White, who was the first to breach the $1,000 price-target mark with his $1,001 stock-price forecast for Apple, raised it further in April to $1,111 within a 12-month timeframe.
Appleshares closed nearly 2 percent lower on Monday after the company's conference for software developers failed to impress markets. Apple refreshed its MacBook Pro and MacBook Air laptops and unveiled details on its latest X Mountain Lion and iOS 6 operating systems. It also introduced its own version of a mobile mapping service and improved the search capabilities of its Siri voice assistant.
Still, the stock's up 39 percent so far this year, and White says investors shouldn't read too much into Apple's decline overnight.
"When you look back in history, Apple's stock usually does not do much around these announcements. And I think there was a fair amount of hype built up ahead of this... but there wasn't a brand new product category launched like Apple TV," he said.
Scott Sutherland of Wedbush Securities agrees that Apple's stock uptrend remains intact, and believes that the tech giant could be a trillion-dollar company by as soon as two years, translating to a stock price of just over $1,000.
"It will be choppy in the near term but I think we are going to finish the year very strongly," Sutherland, Managing Director of Equity Research at Wedbush said. "You take out the cash and next year's numbers, Apple is trading less than 10 times earnings and it's a company that's still growing 20 percent plus. So it's a cheap stock out there and if they keep delivering on the numbers and strong growth, $800 is just going to be a stop-off point."

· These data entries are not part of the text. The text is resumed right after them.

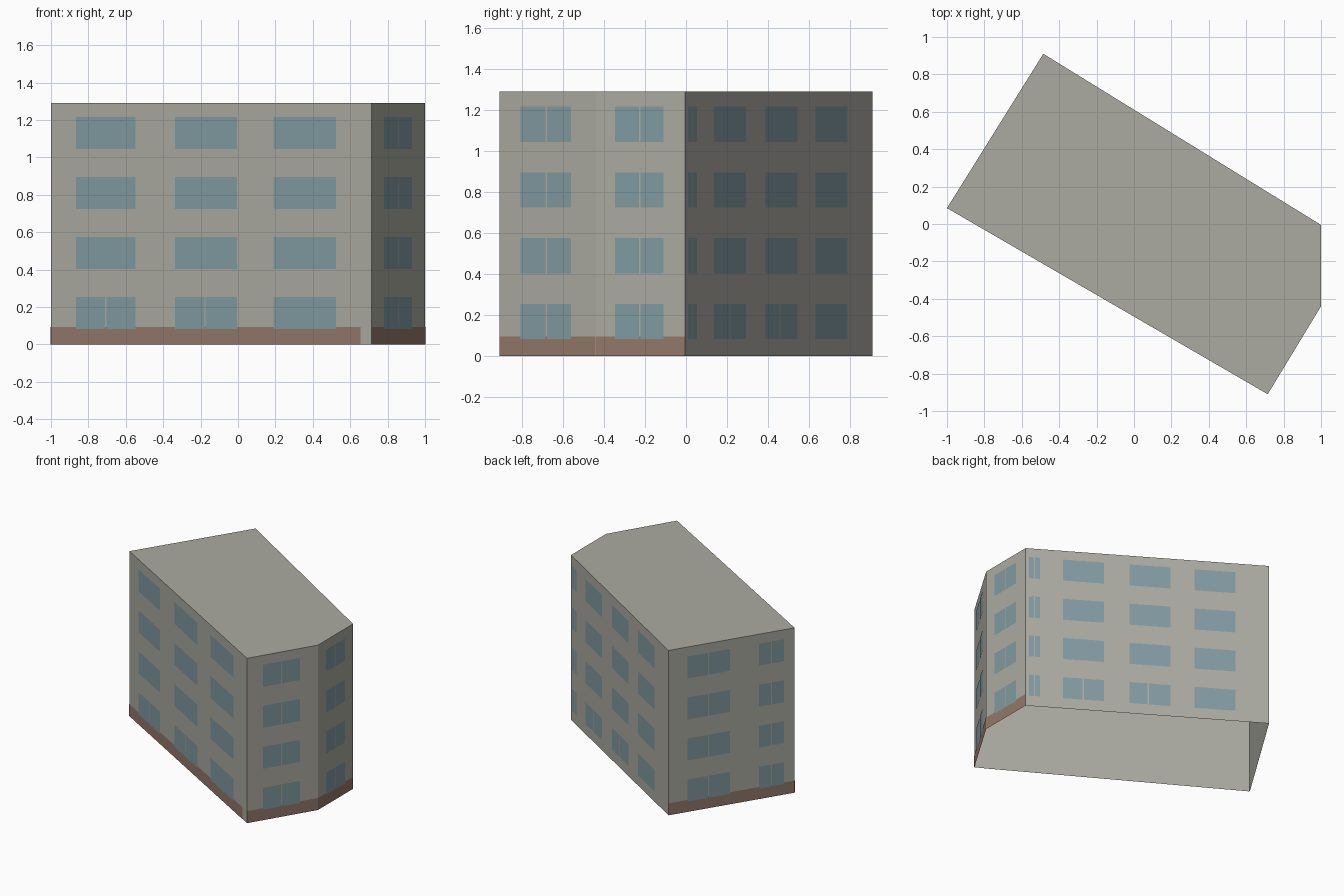
import bpy
import bmesh
from mathutils import Vector

cube = bpy.data.objects.get("Cube")
if cube:
    bpy.data.objects.remove(cube, do_unlink=True)


def make_material(name, rgb):
    linear = [((c / 255 + 0.055) / 1.055) ** 2.4 for c in rgb] + [1.0]
    mat = bpy.data.materials.new(name)
    mat.use_nodes = True
    mat.diffuse_color = linear
    bsdf = mat.node_tree.nodes["Principled BSDF"]
    bsdf.inputs["Base Color"].default_value = linear
    bsdf.inputs["Roughness"].default_value = 0.9
    return mat


plaster = make_material("warm grey plaster", (172, 171, 161))
glass = make_material("blue grey glass", (129, 155, 161))
brick = make_material("brown plinth", (147, 120, 106))

HEIGHT = 1.29
FLOOR = 0.321       # storey spacing
SILL, HEAD = 0.082, 0.254
PLINTH = 0.094
BAR = 0.008         # gap between window panes

# Five-sided footprint, counter-clockwise
corners = [Vector(p) for p in ((-1, 0.085), (0.715, -0.91), (1, -0.44),
                               (1, -0.005), (-0.485, 0.91))]


def finish(name, bm, mat):
    mesh = bpy.data.meshes.new(name)
    bm.to_mesh(mesh)
    bm.free()
    mesh.materials.append(mat)
    obj = bpy.data.objects.new(name, mesh)
    bpy.context.collection.objects.link(obj)


def add_plate(bm, wall, start, end, low, high, offset):
    """Flat panel just outside a wall; start and end are fractions along it."""
    p, q = corners[wall], corners[(wall + 1) % len(corners)]
    along = q - p
    out = Vector((along.y, -along.x)).normalized() * offset
    a, b = p + along * start + out, p + along * end + out
    bm.faces.new([bm.verts.new((v.x, v.y, z)) for v, z in
                  ((a, low), (b, low), (b, high), (a, high))])


# Shell: walls and flat roof, open underneath
bm = bmesh.new()
base = [bm.verts.new((c.x, c.y, 0)) for c in corners]
top = [bm.verts.new((c.x, c.y, HEIGHT)) for c in corners]
for i in range(len(corners)):
    j = (i + 1) % len(corners)
    bm.faces.new((base[i], base[j], top[j], top[i]))
bm.faces.new(top)
finish("walls_and_roof", bm, plaster)

# Plinth on every wall but the back; it stops short at the front corner
bm = bmesh.new()
for wall, end in ((0, 0.965), (1, 1), (2, 1), (4, 1)):
    add_plate(bm, wall, 0, end, 0, PLINTH, 0.0015)
finish("plinth", bm, brick)

# Windows per wall: start, end, bar position, whether the bar is ground floor only
walls = {
    "front": (0, [(0.079, 0.265, 0.172, True), (0.388, 0.581, 0.481, True),
                  (0.694, 0.889, None, True)]),
    "front_corner": (1, [(0.223, 0.745, 0.487, False)]),
    "side": (2, [(0.218, 0.759, 0.494, False)]),
    "back": (3, [(0.013, 0.06, 0.036, False), (0.153, 0.322, 0.237, True),
                 (0.426, 0.596, 0.504, True), (0.694, 0.863, None, True)]),
    "end": (4, [(0.15, 0.488, 0.317, False), (0.717, 0.913, 0.815, False)]),
}
for name, (wall, windows) in walls.items():
    bm = bmesh.new()
    length = (corners[(wall + 1) % len(corners)] - corners[wall]).length
    half = BAR / length / 2
    for storey in range(4):
        low, high = SILL + storey * FLOOR, HEAD + storey * FLOOR
        for start, end, bar, ground_only in windows:
            if bar and (storey == 0 or not ground_only):
                panes = ((start, bar - half), (bar + half, end))
            else:
                panes = ((start, end),)
            for a, b in panes:
                add_plate(bm, wall, a, b, low, high, 0.003)
    finish(name + "_windows", bm, glass)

Sutherland agrees that the key catalyst for a stock rally will be the rollout of the fifth version of the iPhone, which he describes as the "biggest upgrade cycle," and the introduction of a television product.
He added that China, which has been a huge driver of sales growth for Apple, will continue to be a bright spot, especially if China Mobile starts selling the iPhone.
China Mobile, the world's biggest telecom carrier by subscribers, said last month that it is negotiating with Apple to carry iPhones in China.
The firm is the only Chinese operator that does not officially carry the popular smartphone because its homegrown 3G technology is not supported by the chips used in current iPhone models.
"They (Apple stores) are selling millions of iPhones in China, they don't even have that formal relationship with China Mobile," Sutherland said. He added that Apple's efforts to integrate local languages in China and emerging markets to its devices are a good move.
"I think that's going to be a continued growth engine for Apple in China and other emerging markets," he said.
—By CNBC’s Jean Chua.